Kidwell, 79, died of complications from Parkinson’s disease at his home in Annapolis, Md., in late November.

“Dean David Kidwell was a tremendous mentor to me, and a defining leader for the school,” Sri Zaheer, current dean and Elmer L. Andersen Chair in Global Corporate Social Responsibility at the Carlson School, said in an e-mail. “Many of the experiential learning initiatives he started, like the Funds Enterprise [now named the Kidwell Funds Enterprise] and our international programs continue to differentiate our school and have had a tremendous impact on our students and on our faculty.”

Kidwell was not the first choice to become the school’s 10th dean. A three-year search had produced three candidates before he was named dean. Previously, from 1988 to 1991, he served as dean of the School of Business at the University of Connecticut. Before that, he worked at Purdue University, Tulane University, the University of Tennessee and Texas Tech.

Kidwell was born in Oregon and grew up in San Diego. He earned an undergraduate degree in mechanical engineering from California State University in San Diego, an MBA from California State University in San Francisco and a Ph.D. in finance from the University of Oregon.

Among the first things he did when he became Carlson’s dean was to forge deeper connections with local business leaders. He would use those connections to help raise funds for a new $45 million building for the business school.

Kidwell also helped launch international and experiential learning programs, including the Funds Enterprise, which included the Golden Gopher Growth Fund and the Carlson Fixed Income Fund. Those funds now constitute the largest student-managed investment portfolio in the country. In 2018, the school renamed the Funds Enterprise program the David S. Kidwell Funds Enterprise.

“David left behind a legacy — a model program where students work with entrepreneurs to turn good ideas into businesses,” Larry Benveniste, who succeeded Kidwell as dean, said in a 2001 Star Tribune article. “We need more hands-on opportunities for students to work in partnership with businesses.”

Kidwell also will be remembered for spurring Minnesota politicians and business leaders to continue to invest in education and advance high-tech development in the state or risk losing its edge in the knowledge and technology economy.

On March 6, 2000, he wrote a Business Forum for the Star Tribune titled “Minnesota’s economy: Strong buy or hold?” and asked, “Are our business community and our elected officials doing everything that can and must be done to give Minnesota a competitive edge?”

He lamented the headquarters loss of two of Minnesota’s then 13 Fortune 500 companies, Norwest and Honeywell, and the departure of some technology startups.
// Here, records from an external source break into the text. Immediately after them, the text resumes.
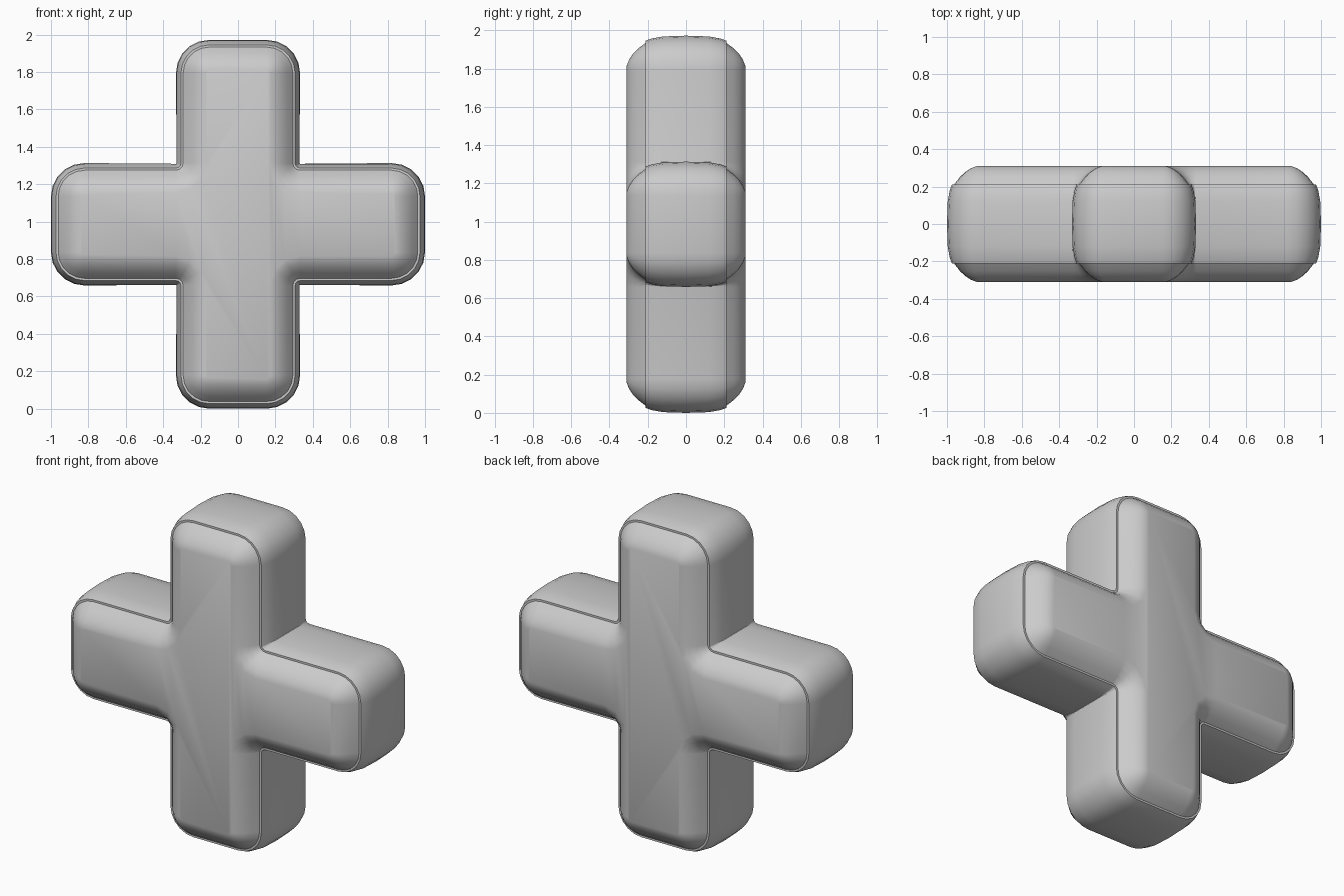
import bpy, bmesh
from math import sin, cos, radians

if "Cube" in bpy.data.objects:
    bpy.data.objects.remove(bpy.data.objects["Cube"])

LENGTH, HALF_W, CORNER = 1.0, 0.332, 0.18
Z_MID, Z_SCALE = 0.986, 0.986


def arc(cx, cz, r, a0, a1, steps):
    return [(cx + r * cos(radians(a0 + (a1 - a0) * i / steps)),
             cz + r * sin(radians(a0 + (a1 - a0) * i / steps))) for i in range(steps + 1)]


def cross_outline(inset):
    """Plus-shaped outline, rounded at the arm tips and filleted in the inner corners."""
    a, b = LENGTH - CORNER, HALF_W - CORNER
    quarter = arc(a, b, CORNER - inset, 0, 90, 5)
    quarter += arc(HALF_W, HALF_W, max(inset, 0.004), 270, 180, 3)
    quarter += arc(b, a, CORNER - inset, 0, 90, 5)
    pts = []
    for _ in range(4):
        pts += quarter
        quarter = [(-z, x) for x, z in quarter]
    return pts


# Depth and inset of each layer, from the middle outward; the step at 0.21 is the thin rim
half = [(0.0, 0.0), (0.12, 0.004), (0.18, 0.015), (0.212, 0.027), (0.212, 0.039),
        (0.25, 0.068), (0.278, 0.097), (0.298, 0.128), (0.31, 0.16)]
layers = [(-y, d) for y, d in reversed(half[1:])] + half

# Cross body lofted through the layers
bm = bmesh.new()
rings = [[bm.verts.new((x, y, Z_MID + z * Z_SCALE)) for x, z in cross_outline(d)]
         for y, d in layers]
for r0, r1 in zip(rings, rings[1:]):
    for i in range(len(r0)):
        j = (i + 1) % len(r0)
        bm.faces.new((r0[i], r0[j], r1[j], r1[i]))

# Flat front and back faces
bm.faces.new(rings[0])
bm.faces.new(rings[-1])
bmesh.ops.recalc_face_normals(bm, faces=bm.faces)

mesh = bpy.data.meshes.new("rounded_cross")
bm.to_mesh(mesh)
bm.free()
cross = bpy.data.objects.new("rounded_cross", mesh)
bpy.context.collection.objects.link(cross)
bpy.context.view_layer.objects.active = cross
cross.select_set(True)
bpy.ops.object.shade_smooth_by_angle(angle=radians(25))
He feared Minnesota would lose out to other regions when it came to luring technology-based companies.

He advocated for more investment in cutting-edge technologies, the creation of a high-tech business incubator on the U campus and establishment of a regional high-tech venture capital fund.

The article and subsequent speeches to business groups led to the formation of a working group and summit on Minnesota’s economy later that year.

Kidwell is survived by his wife, Jillinda Jonker Kidwell, and a son, David Kidwell III. Services have been held.